- [WHAT TO PRODUCE]:
Show the lines below where "axis" occurs.

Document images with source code

==*==

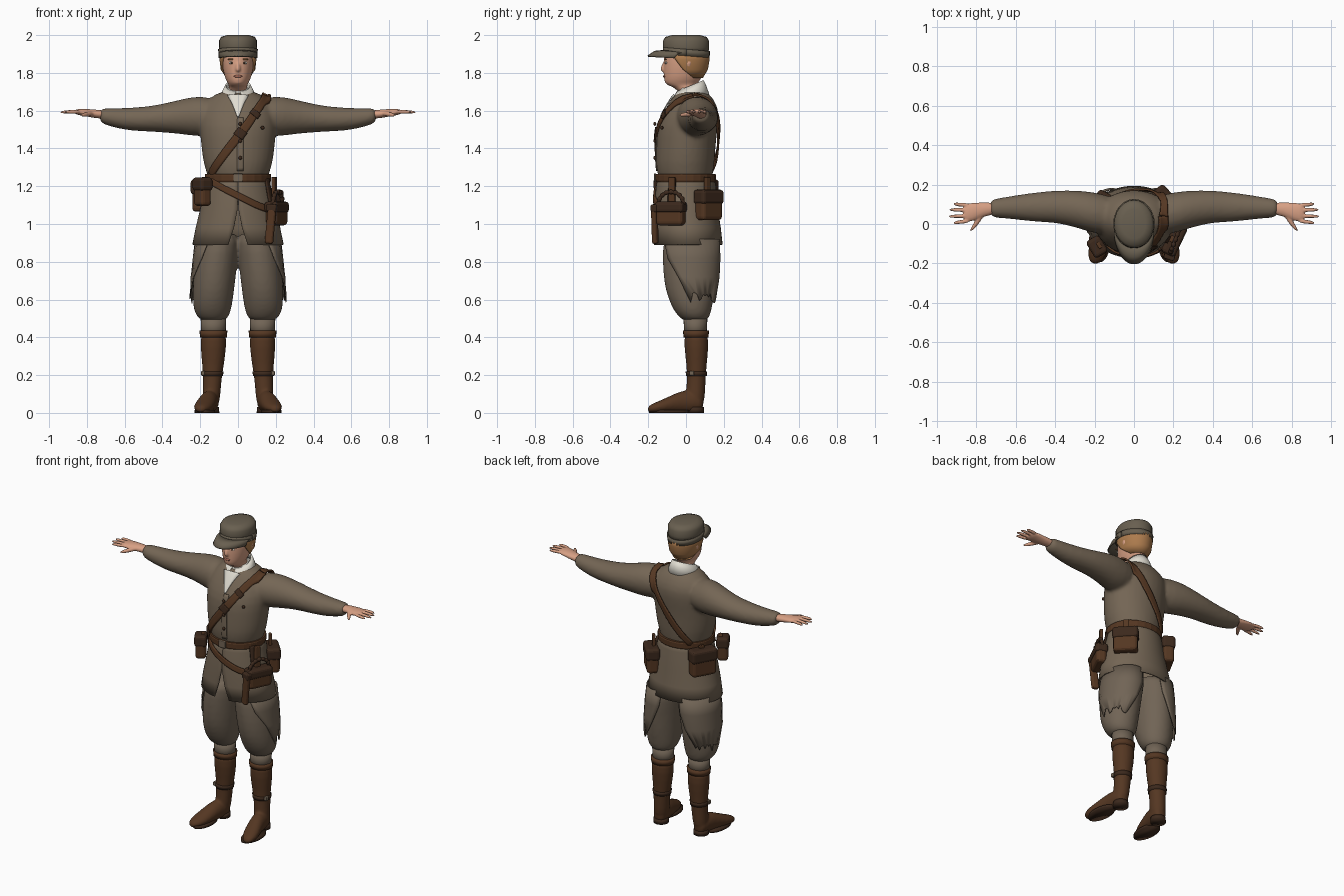
import bpy, bmesh, math, random
from mathutils import Vector, Matrix

random.seed(4)
if "Cube" in bpy.data.objects:
    bpy.data.objects.remove(bpy.data.objects["Cube"])


def material(name, *rgb):
    m = bpy.data.materials.new(name)
    m.use_nodes = True
    m.diffuse_color = (*rgb, 1)
    m.node_tree.nodes["Principled BSDF"].inputs["Base Color"].default_value = (*rgb, 1)
    return m


WOOL = material("wool brown", .175, .132, .09)
CLOTH = material("trouser brown", .165, .128, .092)
CAP = material("cap drab", .14, .115, .08)
LEATHER = material("leather", .09, .038, .016)
DARK = material("dark leather", .045, .022, .012)
SKIN = material("skin", .68, .35, .23)
LIPS = material("lips", .42, .16, .11)
HAIR = material("hair", .42, .2, .075)
LINEN = material("white linen", .75, .72, .64)
METAL = material("dull metal", .17, .13, .09)


def finish(bm, name, mat, smooth=True):
    bmesh.ops.recalc_face_normals(bm, faces=bm.faces)
    me = bpy.data.meshes.new(name)
    bm.to_mesh(me)
    bm.free()
    me.materials.append(mat)
    for p in me.polygons:
        p.use_smooth = smooth
    ob = bpy.data.objects.new(name, me)
    bpy.context.collection.objects.link(ob)
    return ob


def mod(ob, kind, **settings):
    m = ob.modifiers.new(kind.title(), kind)
    for k, v in settings.items():
        setattr(m, k, v)
    return ob


def loft(bm, rings, axis="z", side=1, segs=16):
    """Closed tube through elliptical rings (x, y, z, radius, radius)."""
    loops = []
    for x, y, z, a, b in rings:
        loop = []
        for i in range(segs):
            t = math.tau * i / segs
            u, v = a * math.cos(t), b * math.sin(t)
            off = {"x": (0, u, v), "y": (u, 0, v), "z": (u, v, 0)}[axis]
            loop.append(bm.verts.new((side * (x + off[0]), y + off[1], max(0, z + off[2]))))
        loops.append(loop)
    for lo, hi in zip(loops, loops[1:]):
        for i in range(segs):
            j = (i + 1) % segs
            bm.faces.new((lo[i], lo[j], hi[j], hi[i]))
    bm.faces.new(loops[0])
    bm.faces.new(loops[-1])


def blend(bm, name, mat, voxel, passes):
    """Fuse overlapping lofts into one soft skin."""
    ob = mod(finish(bm, name, mat), "SUBSURF", levels=1, render_levels=1)
    mod(ob, "REMESH", mode="VOXEL", voxel_size=voxel, use_smooth_shade=True)
    return mod(ob, "SMOOTH", factor=.5, iterations=passes)


def tube(name, mat, rings, axis="z", side=1, smooth=True):
    bm = bmesh.new()
    loft(bm, rings, axis, side, 24)
    return finish(bm, name, mat, smooth)


def sheet(name, mat, rings, side=1, tilt=0, jag=0, thick=.008, segs=32):
    """Open cloth: rings are (x, y, z, radius, radius, start angle, end angle)."""
    bm = bmesh.new()
    loops = []
    for k, (x, y, z, a, b, t0, t1) in enumerate(rings):
        loop = []
        for i in range(segs + 1):
            t = t0 + (t1 - t0) * i / segs
            drop = random.uniform(0, jag) if k == len(rings) - 1 else 0
            loop.append(bm.verts.new((side * (x + a * math.cos(t)), y + b * math.sin(t),
                                      z + tilt * math.sin(t) - drop)))
        loops.append(loop)
    for lo, hi in zip(loops, loops[1:]):
        for i in range(segs):
            bm.faces.new((lo[i], lo[i + 1], hi[i + 1], hi[i]))
    return mod(finish(bm, name, mat), "SOLIDIFY", thickness=thick, offset=0)


def strap(name, mat, path, widths, target, centre_z=None, lift=.006, thick=.01, steps=8):
    """Flat band along a smooth path, laid on a target surface."""
    p = [Vector(q) for q in path]
    p = [2 * p[0] - p[1]] + p + [2 * p[-1] - p[-2]]
    pts = []
    for a, b, c, d in zip(p, p[1:], p[2:], p[3:]):
        for i in range(steps):
            t = i / steps
            pts.append(.5 * (2 * b + (c - a) * t + (2 * a - 5 * b + 4 * c - d) * t ** 2
                             + (3 * b - a - 3 * c + d) * t ** 3))
    pts.append(p[-2])
    bm = bmesh.new()
    rows = []
    for i, q in enumerate(pts):
        along = pts[min(i + 1, len(pts) - 1)] - pts[max(i - 1, 0)]
        out = q - Vector((0, .02, q.z if centre_z is None else centre_z))
        f = i / (len(pts) - 1)
        half = along.cross(out).normalized() * (widths[0] * (1 - f) + widths[1] * f) / 2
        rows.append([bm.verts.new(q + half * k / 2) for k in (-2, -1, 0, 1, 2)])
    for r, s in zip(rows, rows[1:]):
        for k in range(4):
            bm.faces.new((r[k], r[k + 1], s[k + 1], s[k]))
    ob = finish(bm, name, mat)
    mod(ob, "SHRINKWRAP", target=target, wrap_mode="ABOVE_SURFACE", offset=lift)
    return mod(ob, "SOLIDIFY", thickness=thick, offset=0)


def box(name, mat, centre, size, turn=0, lean=0, bevel=.012):
    bm = bmesh.new()
    rot = Matrix.Rotation(turn, 4, "Z") @ Matrix.Rotation(lean, 4, "Y")
    bmesh.ops.create_cube(bm, size=1, matrix=Matrix.Translation(centre) @ rot @ Matrix.Diagonal((*size, 1)))
    return mod(finish(bm, name, mat, False), "BEVEL", width=bevel, segments=3)


def ball(name, mat, centre, size):
    bm = bmesh.new()
    bmesh.ops.create_uvsphere(bm, u_segments=16, v_segments=10, radius=1,
                              matrix=Matrix.Translation(centre) @ Matrix.Diagonal((*size, 1)))
    return finish(bm, name, mat)


# Jacket body and sleeves
bm = bmesh.new()
loft(bm, [(0, 0, 1.2, .155, .14), (0, -.005, 1.27, .168, .15), (0, -.005, 1.32, .188, .16),
          (0, 0, 1.42, .2, .16), (0, .008, 1.52, .21, .165), (0, .03, 1.6, .205, .15),
          (0, .035, 1.66, .165, .115), (0, .03, 1.71, .09, .08)])
for s in (-1, 1):
    loft(bm, [(.08, .04, 1.57, .1, .09), (.2, .055, 1.57, .108, .112), (.28, .075, 1.57, .098, .098),
              (.4, .09, 1.56, .083, .076), (.5, .085, 1.555, .077, .066), (.6, .085, 1.555, .063, .06),
              (.7, .08, 1.568, .05, .046), (.735, .08, 1.575, .045, .038)], "x", s)
jacket = blend(bm, "jacket", WOOL, .011, 6)
B = -math.pi / 2
skirt = sheet("jacket_skirt", WOOL, [
    (0, 0, 1.26, .157, .142, B, B + math.tau), (0, 0, 1.2, .17, .155, B, B + math.tau),
    (0, 0, 1.08, .196, .165, B + .01, B + math.tau - .01),
    (0, .005, .98, .22, .175, B + .1, B + math.tau - .1),
    (0, .01, .89, .238, .18, B + .22, B + math.tau - .22)], segs=48)
strap("placket", WOOL, [(.012, -.15, 1.57), (.012, -.17, 1.42), (.012, -.16, 1.28)], (.035, .035), jacket, lift=.003, thick=.005)
for x, z in ((.13, 1.51), (.012, 1.53), (.012, 1.44), (.012, 1.35)):
    y = -.128 if x > .1 else -.165
    ball("button", DARK, (x, y, z), (.01, .008, .01))

# Trousers with torn outer flaps
bm = bmesh.new()
for s in (-1, 1):
    loft(bm, [(.09, .02, .97, .11, .14), (.11, .025, .85, .115, .153), (.122, .02, .75, .116, .145),
              (.13, .022, .65, .112, .135), (.135, .03, .57, .106, .112), (.135, .04, .52, .094, .092),
              (.13, .05, .48, .062, .062)], "z", s)
blend(bm, "trousers", CLOTH, .011, 4)
for s in (-1, 1):
    sheet("torn_flap", CLOTH, [(.11, .025, .92, .115, .15, -1.2, 2), (.115, .025, .82, .122, .155, -.9, 1.9),
                               (.12, .025, .72, .128, .15, -.45, 1.6), (.12, .025, .64, .134, .146, 0, 1.1)],
          s, jag=.06, thick=.006, segs=14)

# Boots and socks
for s in (-1, 1):
    tube("sock", CLOTH, [(.13, .05, .4, .064, .058), (.13, .05, .51, .068, .064)], side=s)
    bm = bmesh.new()
    loft(bm, [(.13, .053, .44, .071, .066), (.13, .055, .35, .07, .066), (.132, .056, .25, .058, .054),
              (.136, .055, .18, .05, .05), (.14, .05, .1, .048, .052), (.145, .045, .03, .046, .05)], "z", s)
    loft(bm, [(.145, .095, .05, .032, .045), (.145, .05, .06, .05, .06), (.155, -.02, .06, .048, .062),
              (.17, -.08, .046, .052, .046), (.185, -.14, .032, .052, .033),
              (.195, -.185, .024, .036, .022), (.197, -.203, .018, .014, .014)], "y", s)
    blend(bm, "boot", LEATHER, .008, 2)
    tube("boot_top", LEATHER, [(.13, .053, .4, .071, .066), (.13, .053, .435, .074, .069)], side=s)
    tube("ankle_strap", DARK, [(.135, .055, .195, .055, .055), (.134, .055, .22, .058, .057)], side=s)
    box("ankle_buckle", METAL, (s * .185, .03, .21), (.02, .025, .025), bevel=.004)
    tube("sole", DARK, [(.175, -.09, 0, .054, .105), (.175, -.09, .016, .054, .105)], side=s)
    tube("heel", DARK, [(.145, .05, 0, .046, .046), (.145, .05, .03, .045, .045)], side=s)

# Hands
for s in (-1, 1):
    bm = bmesh.new()
    loft(bm, [(.69, .08, 1.578, .03, .024), (.76, .075, 1.583, .035, .023), (.82, .06, 1.592, .05, .019),
              (.87, .055, 1.594, .047, .014)], "x", s)
    for y, dy, tip in ((.095, .008, .92), (.07, .003, .945), (.042, -.004, .948), (.016, -.012, .92)):
        loft(bm, [(.83, y, 1.594, .012, .012), (.89, y + dy / 2, 1.595, .011, .011),
                  (tip, y + dy, 1.591, .008, .008)], "x", s, 8)
    loft(bm, [(.77, .06, 1.585, .022, .016), (.795, .01, 1.582, .016, .014), (.832, -.04, 1.575, .01, .01)], "y", s, 8)
    blend(bm, "hand", SKIN, .005, 2)

# Head, nose and ears
bm = bmesh.new()
loft(bm, [(0, .03, 1.62, .055, .055), (0, .022, 1.72, .053, .056), (0, -.03, 1.733, .045, .078),
          (0, -.02, 1.76, .065, .097), (0, -.012, 1.8, .077, .107), (0, -.006, 1.85, .085, .114),
          (0, 0, 1.9, .087, .116), (0, 0, 1.95, .075, .1), (0, 0, 1.975, .04, .06)], segs=24)
loft(bm, [(0, -.1, 1.87, .009, .02), (0, -.121, 1.815, .017, .022), (0, -.108, 1.803, .014, .016)], segs=12)
for s in (-1, 1):
    loft(bm, [(.078, .01, 1.815, .009, .01), (.09, .015, 1.85, .011, .02), (.088, .018, 1.87, .009, .016)], "z", s, 8)
blend(bm, "head", SKIN, .006, 3)
for s in (-1, 1):
    ball("eye", LINEN, (s * .034, -.105, 1.853), (.015, .006, .007))
    ball("iris", DARK, (s * .034, -.109, 1.853), (.006, .004, .006))
    ball("brow", HAIR, (s * .036, -.108, 1.872), (.02, .005, .004))
ball("lips", LIPS, (0, -.114, 1.782), (.023, .007, .007))
P = math.pi
sheet("hair", HAIR, [(0, .005, 1.91, .094, .115, -.75, P + .75), (0, .002, 1.87, .092, .117, -.5, P + .5),
                     (0, 0, 1.82, .086, .11, -.15, P + .15), (0, 0, 1.775, .064, .084, .5, P - .5)], thick=.012)

# Peaked cap
ob = tube("cap_crown", CAP, [(0, .002, 1.905, .098, .118), (0, 0, 1.935, .1, .121), (0, 0, 1.97, .101, .122),
                             (0, 0, 1.99, .09, .11), (0, 0, 2, .06, .075)])
sheet("cap_band", CAP, [(0, .002, 1.925, .102, .122, 0, math.tau), (0, .002, 1.89, .1, .12, 0, math.tau)],
      tilt=-.01, thick=.006)
sheet("cap_peak", CAP, [(0, 0, 1.905, .098, .112, -P + .1, -.1), (0, -.02, 1.9, .1, .145, -P + .15, -.15),
                        (0, -.03, 1.875, .1, .172, -P + .2, -.2)], tilt=-.013)

# Shirt collar
tube("collar_stand", LINEN, [(0, .025, 1.64, .08, .08), (0, .024, 1.72, .062, .066)])
sheet("shirt_collar", LINEN, [(0, .022, 1.73, .064, .068, B + .15, B + math.tau - .15),
                              (0, .018, 1.7, .08, .086, B + .3, B + math.tau - .3),
                              (0, .012, 1.655, .098, .108, B + .45, B + math.tau - .45)], tilt=.03)
strap("shirt_front", LINEN, [(0, -.07, 1.69), (0, -.1, 1.64), (0, -.14, 1.57)], (.12, .01), jacket, thick=.006)

# Belts and shoulder strap
tube("waist_belt", LEATHER, [(0, -.003, 1.223, .172, .158), (0, -.003, 1.23, .175, .161),
                             (0, -.003, 1.258, .176, .162), (0, -.003, 1.265, .173, .159)], smooth=False)
box("belt_buckle", METAL, (0, -.164, 1.245), (.05, .012, .045), bevel=.004)
strap("shoulder_strap_front", LEATHER, [(-.16, -.09, 1.25), (-.08, -.15, 1.36), (.03, -.15, 1.5),
                                        (.1, -.12, 1.6), (.15, -.04, 1.67), (.155, .04, 1.69)], (.045, .045), jacket, 1.45)
strap("shoulder_strap_back", LEATHER, [(.155, .04, 1.69), (.15, .13, 1.64), (.08, .19, 1.52),
                                       (-.03, .18, 1.38), (-.13, .13, 1.25)], (.045, .04), jacket, 1.45, lift=.014)
for name, q in (("strap_buckle_low", [(.0, -.15, 1.46), (.025, -.15, 1.495)]),
                ("strap_buckle_high", [(.085, -.13, 1.575), (.105, -.12, 1.6)])):
    strap(name, DARK, q, (.055, .055), jacket, 1.45, lift=.012, thick=.009)
strap("slung_belt", LEATHER, [(-.17, -.07, 1.24), (-.1, -.15, 1.2), (0, -.17, 1.15), (.1, -.15, 1.1),
                              (.18, -.09, 1.07)], (.035, .035), skirt)
strap("hanging_strap", DARK, [(.155, -.07, 1.24), (.175, -.08, 1.14), (.19, -.08, 1.05)], (.04, .04), skirt, 1.14)

# Pouches and side arm
for name, c, size, turn in (("rear_left_pouch", (.165, .12, 1.1), (.075, .145, .16), .75),
                            ("rear_right_pouch", (-.18, .085, 1.15), (.07, .16, .17), -.5),
                            ("front_right_pouch", (-.188, -.115, 1.17), (.065, .09, .15), .55),
                            ("holster_pouch", (.205, -.08, 1.055), (.065, .155, .125), -.45)):
    box(name, LEATHER, c, size, turn, bevel=.02)
    w, d, h = size
    box(name + "_flap", DARK, (c[0], c[1], c[2] + h * .27), (w + .012, d + .01, h * .48), turn, bevel=.018)
    box(name + "_loop", LEATHER, (c[0] * .94, c[1] * .94, (c[2] + 1.25) / 2), (.02, .035, 1.25 - c[2]), turn, bevel=.005)
box("scabbard", LEATHER, (.172, -.165, .99), (.045, .03, .19), -.3, .1)
box("scabbard_throat", DARK, (.18, -.162, 1.085), (.055, .04, .04), -.3, .1, .008)
bm = bmesh.new()
for i in range(9):
    t = math.pi * i / 8
    bmesh.ops.create_uvsphere(bm, u_segments=8, v_segments=6, radius=.014, matrix=Matrix.Translation(
        (.21 + .025 * math.cos(t), -.08 + .065 * math.cos(t), 1.11 + .06 * math.sin(t))))
mod(finish(bm, "side_arm_grip", DARK), "REMESH", mode="VOXEL", voxel_size=.005, use_smooth_shade=True)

==*==

- [REPLY]:
def loft(bm, rings, axis="z", side=1, segs=16):
            off = {"x": (0, u, v), "y": (u, 0, v), "z": (u, v, 0)}[axis]
def tube(name, mat, rings, axis="z", side=1, smooth=True):
    loft(bm, rings, axis, side, 24)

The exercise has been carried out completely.